A joint US-Europe satellite mission, which measured sea level rise for 11 years, ends due to a wreck of the spacecraft's power system, officials said Friday.
The Jason 2 satellite was scheduled to be operational for three to five years, but survived its lifetime and continued to collect accurate sea level measurements by launching a replacement spacecraft – Jason 3 – in January 2016.
During his 11-year mission, Jason 2 recorded nearly 2 centimeters (5 centimeters) of global sea level rise, observational scientists explain the rise in average global temperatures.
"Today we celebrate the end of this hugely successful international mission," said Thomas Zurbbuchen, associate administrator of NASA's Science Mission Directorate. "Jason-2 / OSTM has provided a unique understanding of the ocean currents and sea level rise with significant benefits for sea forecasting, meteorology and our understanding of climate change."
Ground commands noticed signs of aging on the Jason 2 satellite in 2017, and officials ordered dispatchers at NOAA's Maryland Satellite Operations Center to command the spacecraft to move from its original 830 miles (1336 kilometers) to orbit. from other operational missions.

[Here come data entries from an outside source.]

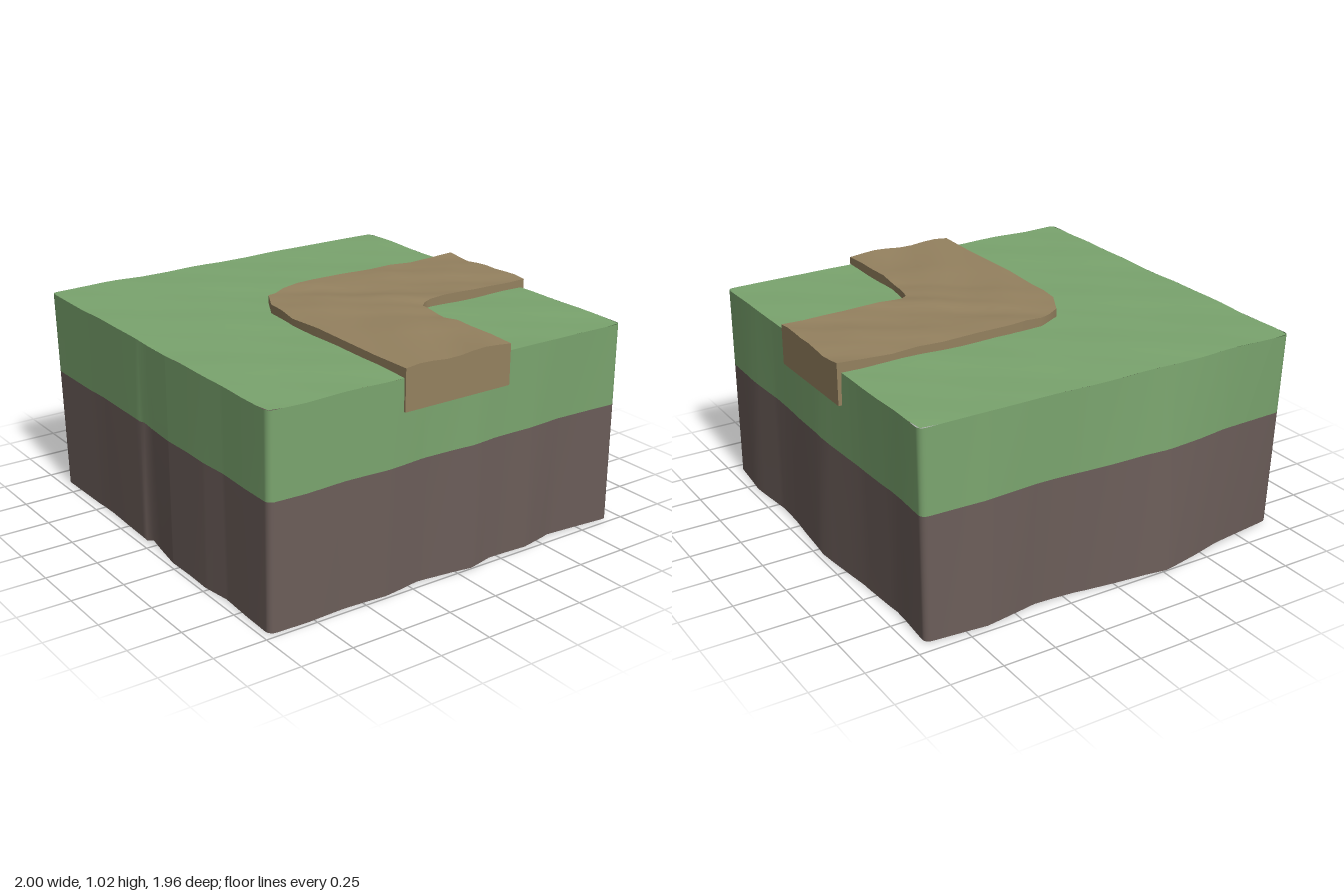
import * as THREE from 'three';

const X0 = -0.93, X1 = 0.97, Z0 = -0.94, Z1 = 0.96, R = 0.03;
const TOP = 0.972, SEAM = 0.585;

// Smooth, repeatable unevenness in -1..1
const bump = (x, z) =>
  (Math.sin(x * 9.1 + z * 4.3) + Math.sin(z * 11.7 - x * 5.9 + 1) + Math.sin(x * 17 + z * 14 + 2)) / 3;

// Surface through rows of [x, y, z] points
function loft(name, color, rows, flat = false) {
  const n = rows[0].length, index = [];
  for (let j = 0; j < rows.length - 1; j++)
    for (let i = 0; i < n - 1; i++) {
      const a = j * n + i, b = a + 1, c = a + n, d = c + 1;
      index.push(a, b, d, a, d, c);
    }
  const g = new THREE.BufferGeometry();
  g.setAttribute('position', new THREE.Float32BufferAttribute(rows.flat(2), 3));
  g.setIndex(index);
  g.computeVertexNormals();
  const mesh = new THREE.Mesh(g, new THREE.MeshStandardMaterial({ color, flatShading: flat, side: THREE.DoubleSide }));
  mesh.name = name;
  return mesh;
}

// How far the foot of each wall leans out: [fraction along the wall, offset]
const sides = [
  { n: [0, 1], from: [X0, Z1], to: [X1, Z1],
    lean: [[0, 0], [0.2, -0.008], [0.44, 0.004], [0.45, -0.02], [0.58, 0.014], [0.74, 0.018], [0.82, 0], [1, 0.012]] },
  { n: [1, 0], from: [X1, Z1], to: [X1, Z0],
    lean: [[0, 0.01], [0.19, 0.008], [0.3, 0.014], [0.4, -0.008], [0.55, 0.03], [0.62, 0], [0.73, 0.012], [0.8, -0.015], [0.82, -0.025], [1, 0]] },
  { n: [0, -1], from: [X1, Z0], to: [X0, Z0],
    lean: [[0, 0], [0.13, 0.025], [0.27, 0], [0.35, 0.005], [0.54, 0.038], [0.72, 0], [0.87, -0.015], [1, 0]] },
  { n: [-1, 0], from: [X0, Z0], to: [X0, Z1],
    lean: [[0, 0.015], [0.14, 0.04], [0.28, 0], [0.39, 0.01], [0.64, 0.07], [0.82, 0], [1, -0.05]] },
];

function leanAt(lean, t) {
  for (let i = 1; i < lean.length; i++) {
    const [t0, v0] = lean[i - 1], [t1, v1] = lean[i];
    if (t <= t1) return v0 + (v1 - v0) * (t - t0) / (t1 - t0);
  }
  return lean[lean.length - 1][1];
}

// Outline of the tile with the lean at each point
function outline() {
  const pts = [];
  sides.forEach((s, k) => {
    const prev = sides[(k + 3) % 4], next = sides[(k + 1) % 4];
    const dir = [Math.sign(s.to[0] - s.from[0]), Math.sign(s.to[1] - s.from[1])];
    const before = leanAt(prev.lean, 1), after = leanAt(next.lean, 0);
    const ts = new Set(s.lean.map(p => p[0]));
    for (let i = 0; i <= 12; i++) ts.add(i / 12);
    for (const t of [...ts].sort((a, b) => a - b)) {
      const d = R + t * (1.9 - 2 * R), o = leanAt(s.lean, t);
      const along = -before * (1 - t) + after * t;
      pts.push({ x: s.from[0] + dir[0] * d, z: s.from[1] + dir[1] * d,
        ox: s.n[0] * o + dir[0] * along, oz: s.n[1] * o + dir[1] * along });
    }
    // rounded corner
    const end = leanAt(s.lean, 1);
    for (let i = 1; i < 4; i++) {
      const a = i * Math.PI / 8, c = Math.cos(a), q = Math.sin(a);
      pts.push({ x: s.to[0] - R * (s.n[0] + dir[0]) + R * (s.n[0] * c + dir[0] * q),
        z: s.to[1] - R * (s.n[1] + dir[1]) + R * (s.n[1] * c + dir[1] * q),
        ox: s.n[0] * end + dir[0] * after, oz: s.n[1] * end + dir[1] * after });
    }
  });
  pts.push(pts[0]);
  return pts;
}

const grassY = (x, z) => TOP + 0.005 * bump(x, z);

// Path edges, outer then inner, from the back to the right side: [x, z, x, z]
const pathEdges = [
  [-0.26, -0.96, 0.295, -0.96], [-0.265, -0.7, 0.295, -0.75], [-0.27, -0.45, 0.295, -0.55],
  [-0.27, -0.1, 0.297, -0.38], [-0.25, 0.08, 0.31, -0.335], [-0.19, 0.2, 0.34, -0.3],
  [-0.06, 0.27, 0.42, -0.285], [0.15, 0.295, 0.53, -0.27], [0.55, 0.295, 0.72, -0.27],
  [0.98, 0.295, 0.98, -0.27],
];

function createPath() {
  const path = new THREE.Group();
  path.name = 'path';
  const rows = [], cols = 8;
  const addRow = ([ax, az, bx, bz]) => {
    const row = [];
    for (let i = 0; i <= cols; i++) {
      const t = i / cols, x = ax + (bx - ax) * t, z = az + (bz - az) * t;
      row.push([x, 1.013 + 0.011 * bump(x * 1.6, z * 1.4), z]);
    }
    rows.push(row);
  };
  pathEdges.forEach((e, k) => {
    addRow(e);
    const f = pathEdges[k + 1];
    if (f) addRow(e.map((v, i) => (v + f[i]) / 2));
  });
  path.add(loft('pathTop', 0x94815f, rows.map(r => [...r].reverse())));

  // Skirt that sinks through the grass and shows at both ends
  const last = rows.length - 1;
  const edges = {
    outerPathSide: rows.map(r => r[0]),
    rightPathEnd: rows[last],
    innerPathSide: rows.map(r => r[cols]).reverse(),
    backPathEnd: [...rows[0]].reverse(),
  };
  for (const [name, edge] of Object.entries(edges))
    path.add(loft(name, 0x94815f, [edge.map(([x, , z]) => [x, 0.82, z]), edge]));
  return path;
}

export function createModel() {
  const model = new THREE.Group();
  model.name = 'terrainTile';
  const ring = outline();

  // Leaning walls: soil below, turf above
  const level = (p, y, h) => {
    const k = 1 - h / TOP;
    return [p.x + p.ox * k, y, p.z + p.oz * k];
  };
  const foot = ring.map(p => level(p, 0.005 + 0.005 * bump(p.x, p.z), 0));
  const seam = ring.map(p => level(p, SEAM + 0.005 * bump(p.x, p.z), SEAM));
  const rim = ring.map(p => level(p, grassY(p.x, p.z), TOP));
  model.add(loft('soilWall', 0x6b5d59, [foot, seam]));
  model.add(loft('turfWall', 0x7aa46e, [seam, rim]));

  // Gently uneven grass, its four corners drawn in to the rounding
  const N = 20, rows = [];
  for (let j = 0; j <= N; j++) {
    const row = [];
    for (let i = 0; i <= N; i++) {
      const corner = i % N === 0 && j % N === 0 ? 0.009 : 0;
      const x = X0 + 1.9 * i / N + (i ? -corner : corner);
      const z = Z1 - 1.9 * j / N + (j ? corner : -corner);
      row.push([x, grassY(x, z), z]);
    }
    rows.push(row);
  }
  model.add(loft('grassTop', 0x7aa46e, rows));

  model.add(createPath());
  return model;
}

Jason 2 also depleted excess fuel reserves in 2017, but the satellite continued to collect scientific data. Lower orbit meant that measurements of the same location in the Jason 2 ocean were rarer, but the resolution of the data improved, allowing scientists to conduct marine gravity and map the seafloor topography.
The Jason 2 satellite, also called the Oceanic Topography Mission, was launched on June 20 aboard the Landing 2 Missile from the Wendenberg Air Force Base, California.
Jason 2 is a joint mission developed and funded by NASA, NOAA, the French space agency CNES and Eumetsat, which owns and manages European weather satellites.